Entries shown below:
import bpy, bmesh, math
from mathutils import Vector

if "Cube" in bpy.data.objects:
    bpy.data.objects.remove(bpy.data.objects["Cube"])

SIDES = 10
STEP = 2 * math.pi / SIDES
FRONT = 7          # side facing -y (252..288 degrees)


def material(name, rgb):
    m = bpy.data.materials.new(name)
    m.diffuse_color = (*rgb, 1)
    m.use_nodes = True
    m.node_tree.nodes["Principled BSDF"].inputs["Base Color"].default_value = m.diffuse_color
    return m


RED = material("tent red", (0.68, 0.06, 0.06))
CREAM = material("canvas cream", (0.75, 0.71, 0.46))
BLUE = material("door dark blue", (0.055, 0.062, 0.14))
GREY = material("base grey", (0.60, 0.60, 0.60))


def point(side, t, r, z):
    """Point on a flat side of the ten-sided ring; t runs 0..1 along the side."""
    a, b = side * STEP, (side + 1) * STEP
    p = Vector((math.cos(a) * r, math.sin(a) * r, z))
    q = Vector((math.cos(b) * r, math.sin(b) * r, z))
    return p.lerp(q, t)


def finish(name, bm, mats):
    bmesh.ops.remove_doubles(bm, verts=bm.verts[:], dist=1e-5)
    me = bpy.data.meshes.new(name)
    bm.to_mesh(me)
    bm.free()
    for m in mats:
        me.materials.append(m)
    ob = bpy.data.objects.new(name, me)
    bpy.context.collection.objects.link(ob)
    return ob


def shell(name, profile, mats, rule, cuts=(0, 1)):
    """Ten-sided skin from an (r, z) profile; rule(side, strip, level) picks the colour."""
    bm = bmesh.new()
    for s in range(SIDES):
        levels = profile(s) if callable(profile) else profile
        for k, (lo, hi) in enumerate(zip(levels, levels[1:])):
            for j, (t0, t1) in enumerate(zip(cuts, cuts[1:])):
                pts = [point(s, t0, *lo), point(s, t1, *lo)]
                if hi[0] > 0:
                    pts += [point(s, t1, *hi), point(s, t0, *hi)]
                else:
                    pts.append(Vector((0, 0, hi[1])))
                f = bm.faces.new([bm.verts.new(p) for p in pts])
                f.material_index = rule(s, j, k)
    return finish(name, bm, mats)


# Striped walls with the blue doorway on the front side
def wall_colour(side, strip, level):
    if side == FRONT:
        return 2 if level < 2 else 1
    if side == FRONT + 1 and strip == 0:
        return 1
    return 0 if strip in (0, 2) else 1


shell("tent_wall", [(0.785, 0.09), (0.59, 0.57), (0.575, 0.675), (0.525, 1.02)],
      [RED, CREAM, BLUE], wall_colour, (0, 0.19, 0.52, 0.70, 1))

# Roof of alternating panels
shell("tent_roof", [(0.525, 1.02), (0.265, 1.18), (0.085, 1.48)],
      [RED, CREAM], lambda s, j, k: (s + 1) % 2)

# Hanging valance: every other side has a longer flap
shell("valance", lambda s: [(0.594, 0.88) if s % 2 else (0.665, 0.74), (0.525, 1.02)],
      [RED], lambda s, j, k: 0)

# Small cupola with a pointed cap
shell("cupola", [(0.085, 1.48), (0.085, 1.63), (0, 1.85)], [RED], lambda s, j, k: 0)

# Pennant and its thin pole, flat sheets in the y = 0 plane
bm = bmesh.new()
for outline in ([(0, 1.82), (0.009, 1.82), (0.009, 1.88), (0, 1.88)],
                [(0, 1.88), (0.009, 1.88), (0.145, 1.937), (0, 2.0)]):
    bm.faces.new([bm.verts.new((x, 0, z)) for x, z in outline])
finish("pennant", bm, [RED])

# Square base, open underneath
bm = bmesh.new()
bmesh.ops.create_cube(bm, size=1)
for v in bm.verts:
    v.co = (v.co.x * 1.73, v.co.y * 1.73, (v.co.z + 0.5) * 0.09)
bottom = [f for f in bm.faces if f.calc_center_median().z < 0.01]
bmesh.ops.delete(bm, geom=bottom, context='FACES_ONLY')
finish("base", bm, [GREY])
End of Entries shown.
**Problem details:** Copy whichever lines in the listing above contain the word "Vector".

**Task solution:**
from mathutils import Vector
    p = Vector((math.cos(a) * r, math.sin(a) * r, z))
    q = Vector((math.cos(b) * r, math.sin(b) * r, z))
                    pts.append(Vector((0, 0, hi[1])))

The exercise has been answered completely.